Dr. Giannaris currently serves as Chair of the first year Foundations of Medicine (FOM1) curriculum committee, Director of Anatomy and Course Co-Leader of the Development, Structure, and Function (DSF) course, as well as core faculty in the second year Brain: Track 1- Clinical Neuroanatomy course. The DSF course is the largest foundational course for first-year medical students at UMMS and integrates the disciplines of anatomy, embryology, histology, radiology and physiology. In this educational leadership role, she has been focused on effecting several changes to improve the quality of the student experience, increase integration among disciplines, and emphasize clinically relevant anatomy. Within the Department of Radiology, Dr. Giannaris has worked closely with colleagues to integrate teaching of clinical anatomy with diagnostic radiology. As part of the DSF leadership team, she was lauded with the Educational Achievement (Star) Award in 2019 for work in transforming this major foundational course into an engaging vertically and horizontally integrated learning experience for UMMS medical students. Dr. Giannaris has also been recognized by students for excellence in teaching with Outstanding Basic Science Medical Educator Awards in 2015 and 2020. She is currently overseeing the development and implementation of a longitudinal anatomy curriculum as part of the UMMS curriculum revolution efforts, a major collaborative effort with basic scientists and clinicians across the institution. She is inspired by the collaborative work and innovation that comes from engaging with colleagues on interprofessional teams.

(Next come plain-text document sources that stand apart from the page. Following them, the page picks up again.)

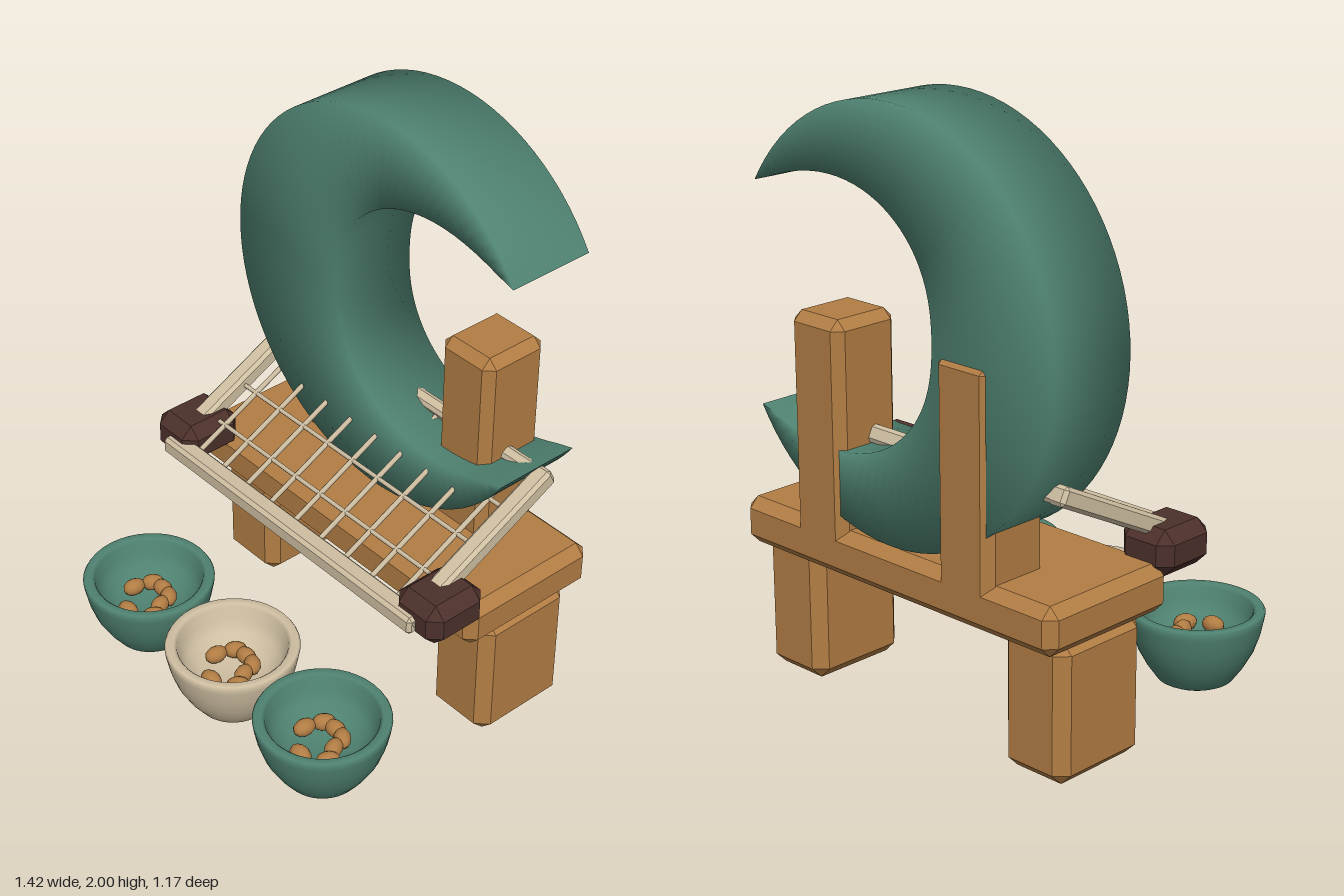
import * as THREE from 'three';
import { ConvexGeometry } from 'three/addons/geometries/ConvexGeometry.js';

const material = (name, color) => {
  const m = new THREE.MeshStandardMaterial({ color });
  m.name = name;
  return m;
};

// Box with flat chamfers on all edges
function chamferBox(w, h, d, c) {
  const pts = [];
  for (const sx of [-1, 1]) for (const sy of [-1, 1]) for (const sz of [-1, 1]) {
    const x = w / 2, y = h / 2, z = d / 2;
    pts.push(
      new THREE.Vector3(sx * x, sy * (y - c), sz * (z - c)),
      new THREE.Vector3(sx * (x - c), sy * y, sz * (z - c)),
      new THREE.Vector3(sx * (x - c), sy * (y - c), sz * z));
  }
  return new ConvexGeometry(pts);
}

// Crescent: a circular outer rim, with thickness fading to a sharp edge at both tips
function crescentGeometry(radius, thickness, depth, tipAngle, segments) {
  const pos = [], index = [];
  for (let i = 0; i <= segments; i++) {
    const t = i / segments;
    const a = tipAngle + t * (2 * Math.PI - 2 * tipAngle);
    const s = Math.max(0, Math.sin(Math.PI * (t < 0.5 ? t : 1 - t)));
    const inner = radius - thickness * Math.pow(s, 0.8);
    for (const [r, z] of [[radius, 1], [inner, 1], [inner, -1], [radius, -1]]) {
      pos.push(r * Math.cos(a), r * Math.sin(a), z * depth / 2);
    }
    if (i === segments) continue;
    for (let k = 0; k < 4; k++) {
      const p = i * 4 + k, q = i * 4 + (k + 1) % 4;
      index.push(p, p + 4, q + 4, p, q + 4, q);
    }
  }
  const g = new THREE.BufferGeometry();
  g.setAttribute('position', new THREE.Float32BufferAttribute(pos, 3));
  g.setIndex(index);
  g.computeVertexNormals();
  return g;
}

export function createModel() {
  const green = material('sage green', 0x4f8271);
  const wood = material('warm wood', 0xb27d44);
  const cream = material('cream', 0xcfbfa2);
  const dark = material('dark brown', 0x4c302b);
  const model = new THREE.Group();
  model.name = 'moonBench';

  const add = (name, geometry, mat, x, y, z, parent = model) => {
    const mesh = new THREE.Mesh(geometry, mat);
    mesh.name = name;
    mesh.position.set(x, y, z);
    parent.add(mesh);
    return mesh;
  };

  // Bench with legs and rear posts
  add('benchTop', chamferBox(1.375, 0.16, 0.535, 0.035), wood, 0, 0.528, -0.318);
  for (const s of [-1, 1]) {
    const side = s > 0 ? 'left' : 'right';
    add(side + 'Leg', chamferBox(0.26, 0.47, 0.37, 0.04), wood, s * 0.54, 0.235, -0.33);
    add(side + 'Post', chamferBox(0.23, 0.75, 0.255, 0.032), wood, s * 0.32, 0.915, -0.458);
  }

  // Crescent moon
  add('moon', crescentGeometry(0.69, 0.495, 0.315, THREE.MathUtils.degToRad(32), 72),
    green, 0, 1.31, -0.415);

  // Tilted net frame, running from the front rail up to the rear rail
  const front = new THREE.Vector3(0, 0.622, 0.12);
  const rear = new THREE.Vector3(0, 0.9, -0.435);
  const mid = front.clone().lerp(rear, 0.5);
  const length = front.distanceTo(rear);
  const tilt = Math.atan2(rear.y - front.y, front.z - rear.z);
  const frame = new THREE.Group();
  frame.name = 'netFrame';
  model.add(frame);

  const railGeometry = chamferBox(1.245, 0.064, 0.07, 0.012);
  add('frontRail', railGeometry, cream, front.x, front.y, front.z, frame);
  add('rearRail', chamferBox(1.245, 0.06, 0.05, 0.012), cream, 0, rear.y, rear.z, frame)
    .rotation.x = tilt;
  for (const s of [-1, 1]) {
    const side = s > 0 ? 'left' : 'right';
    add(side + 'Arm', chamferBox(0.066, 0.064, length + 0.05, 0.012), cream,
      s * 0.59, mid.y, mid.z, frame).rotation.x = tilt;
    add(side + 'CornerBlock', chamferBox(0.203, 0.15, 0.232, 0.04), dark,
      s * 0.608, 0.635, 0.013, frame);
  }

  // Net wires
  for (let i = -4; i <= 4; i++) {
    add('longWire', new THREE.CylinderGeometry(0.009, 0.009, length, 6), cream,
      i * 0.1243, mid.y, mid.z, frame).rotation.x = tilt - Math.PI / 2;
  }
  for (let i = 1; i <= 3; i++) {
    const p = front.clone().lerp(rear, i / 4);
    add('crossWire', new THREE.CylinderGeometry(0.008, 0.008, 1 + i * 0.055, 6), cream,
      0, p.y, p.z, frame).rotation.z = Math.PI / 2;
  }

  // Bowls with a spiral of pellets
  const profile = [
    [0, 0.015], [0.115, 0.015], [0.128, 0.022], [0.162, 0.07], [0.192, 0.125],
    [0.212, 0.185], [0.222, 0.235], [0.225, 0.255], [0.219, 0.265], [0.195, 0.265],
    [0.185, 0.255], [0.176, 0.215], [0.155, 0.175], [0.115, 0.145], [0.06, 0.132], [0, 0.13],
  ].map(([r, y]) => new THREE.Vector2(r, y));
  const bowlGeometry = new THREE.LatheGeometry(profile, 40);
  const pelletGeometry = new THREE.SphereGeometry(1, 10, 7);
  // x, z and heading of each pellet
  const pellets = [
    [-0.075, 0.012, 1.45], [-0.052, -0.052, 0.9], [-0.005, -0.06, 0.1], [0.042, -0.048, -0.6],
    [0.058, 0.002, -1.2], [0.087, 0.05, 1.0], [0.008, 0.099, 0.1],
  ];
  for (const i of [-1, 0, 1]) {
    const bowl = new THREE.Group();
    bowl.name = ['rightBowl', 'middleBowl', 'leftBowl'][i + 1];
    bowl.position.set(i * 0.455, 0, 0.361);
    model.add(bowl);
    add('bowlShell', bowlGeometry, i === 0 ? cream : green, 0, 0, 0, bowl);
    for (const [x, z, heading] of pellets) {
      const pellet = add('pellet', pelletGeometry, wood, x, 0.165, z, bowl);
      pellet.scale.set(0.041, 0.029, 0.029);
      pellet.rotation.y = heading;
    }
  }
  return model;
}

In addition, Dr. Giannaris directs the Summer Prosection Program for rising second-year medical students who are interested in receiving further training in anatomy and developing educational materials to enhance the anatomy curriculum. Each year she also engages students in the Summer Curriculum Development Program and has produced innovative curricular resources in collaboration with them. She incorporates feedback and carefully evaluates each resource and curricular element with an eye on both content and the student experience. She enjoys working with students and strives to create a positive and inclusive learning environment.
Dr. Giannaris’ research interests include curriculum development, implementation and assessment for gross anatomy and neuroanatomy in undergraduate medical education. She also has a strong interest in the hidden curriculum that the anatomy dissection experience offers. She works to promote humanism in her teaching and has implemented special ceremonies for students both at the start and end of the anatomy course, in addition to well-established annual anatomical gift donor memorial service.
In addition to her many service contributions at UMMS, Dr. Giannaris is also involved on the national level with anatomy professional organizations. She is former chair and now presidential appointee on the Educational Affairs Committee (EAC) of the American Association of Clinical Anatomists (AACA) and a member of the Professional Development Committee (PDC) of the American Association of Anatomists (AAA).
Dr. Giannaris is also a graduate of the American Association of Medical College’s (AAMC) Leadership Education and Development (LEAD) year-long certificate program. The program focused on four areas: 1) vision and setting direction; 2) developing people; 3) developing organizations; and 4) managing effectively. She is also a graduate of the Junior Faculty Development Program (JFDP) at UMMS. She is a passionate and dedicated medical educator and leader who strives to make learners and colleagues feel engaged, empowered and valued.